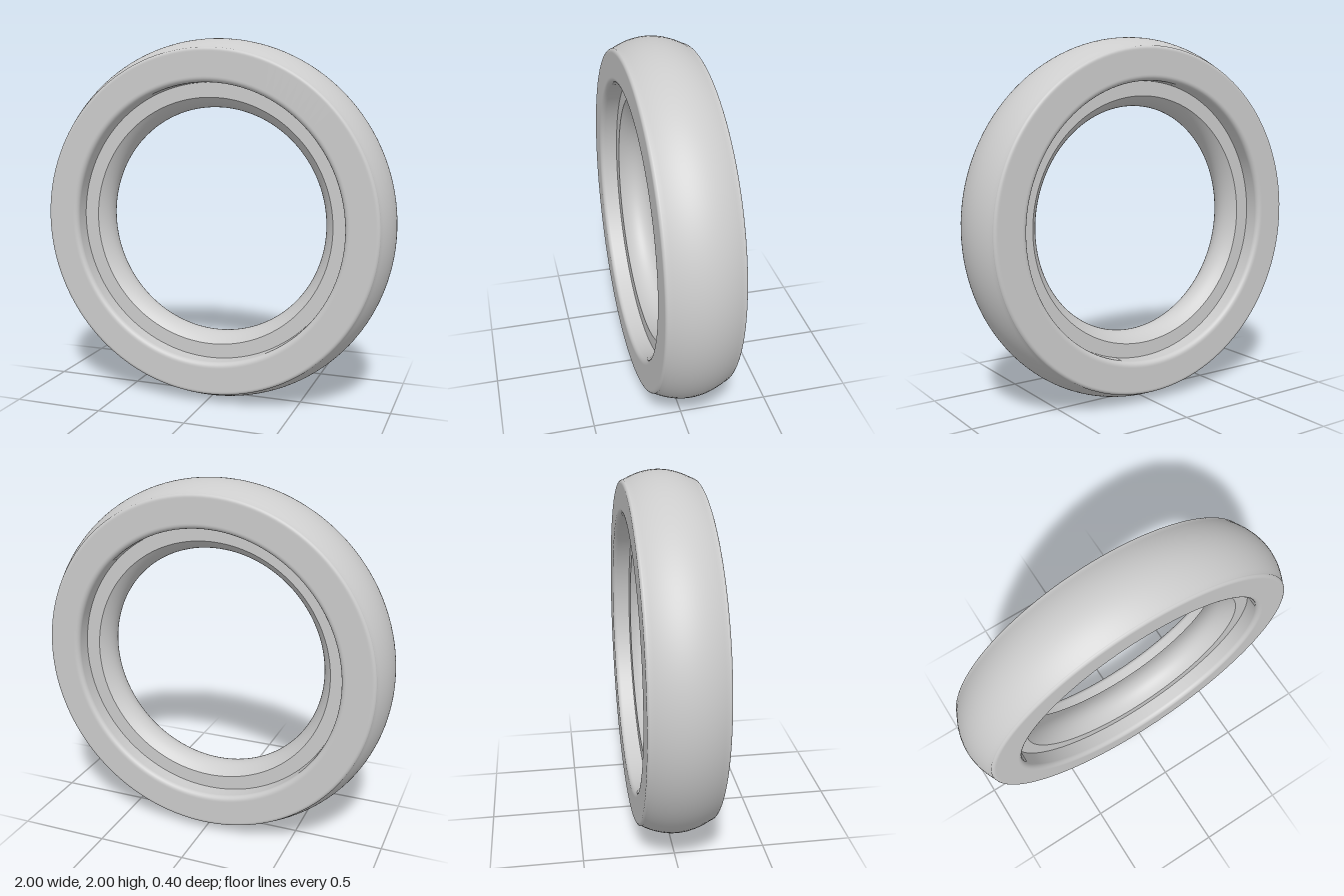
import * as THREE from 'three';

const SEGMENTS = 128;

// Rounded corner: quarter arc about (r, z) from angle a to b
function arc(r, z, radius, a, b, steps = 6) {
  return Array.from({ length: steps + 1 }, (_, i) => {
    const t = a + (b - a) * i / steps;
    return [r + radius * Math.cos(t), z + radius * Math.sin(t)];
  });
}

export function createModel() {
  const grey = new THREE.MeshStandardMaterial({ color: 0xcccccc });
  grey.name = 'light grey';
  const ring = new THREE.Group();
  ring.name = 'ring';

  // Spins a profile of [radius, depth] pairs around the ring's z axis
  function spin(name, profile) {
    const points = profile.map(([r, z]) => new THREE.Vector2(r, z));
    const geometry = new THREE.LatheGeometry(points, SEGMENTS);
    geometry.rotateX(Math.PI / 2);
    const mesh = new THREE.Mesh(geometry, grey);
    mesh.name = name;
    ring.add(mesh);
  }

  // Half of the outer body: crown, rounded shoulder, flat face, rounded step
  const half = [];
  for (let i = 1; i <= 10; i++) {
    const z = 0.183 * i / 10;
    half.push([1 - 0.052 * (z / 0.183) ** 2, z]);
  }
  half.push(
    ...arc(0.93, 0.18, 0.02, 0.35, Math.PI / 2, 5),
    [0.925, 0.2], [0.797, 0.2],
    ...arc(0.792, 0.173, 0.027, Math.PI / 2, Math.PI),
    [0.765, 0.1],
  );
  const mirror = ([r, z]) => [r, -z];
  spin('outerBody', [...half.map(mirror).reverse(), [1, 0], ...half]);

  // Recessed flat ledges on both sides
  spin('frontLedge', [[0.765, 0.1], [0.685, 0.1]]);
  spin('backLedge', [[0.685, -0.1], [0.765, -0.1]]);

  // Inner bore, bulging towards the centre
  const bore = [];
  for (let i = 0; i <= 16; i++) {
    const t = 1 - i / 8;
    bore.push([0.63 + 0.055 * t * t, 0.1 * t]);
  }
  spin('innerBore', bore);

  ring.position.y = 1;
  const model = new THREE.Group();
  model.name = 'ringModel';
  model.add(ring);
  return model;
}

Problem requirements:
Copy all lines of the records in which the string "mirror" can be found.

Answer space:
  const mirror = ([r, z]) => [r, -z];
  spin('outerBody', [...half.map(mirror).reverse(), [1, 0], ...half]);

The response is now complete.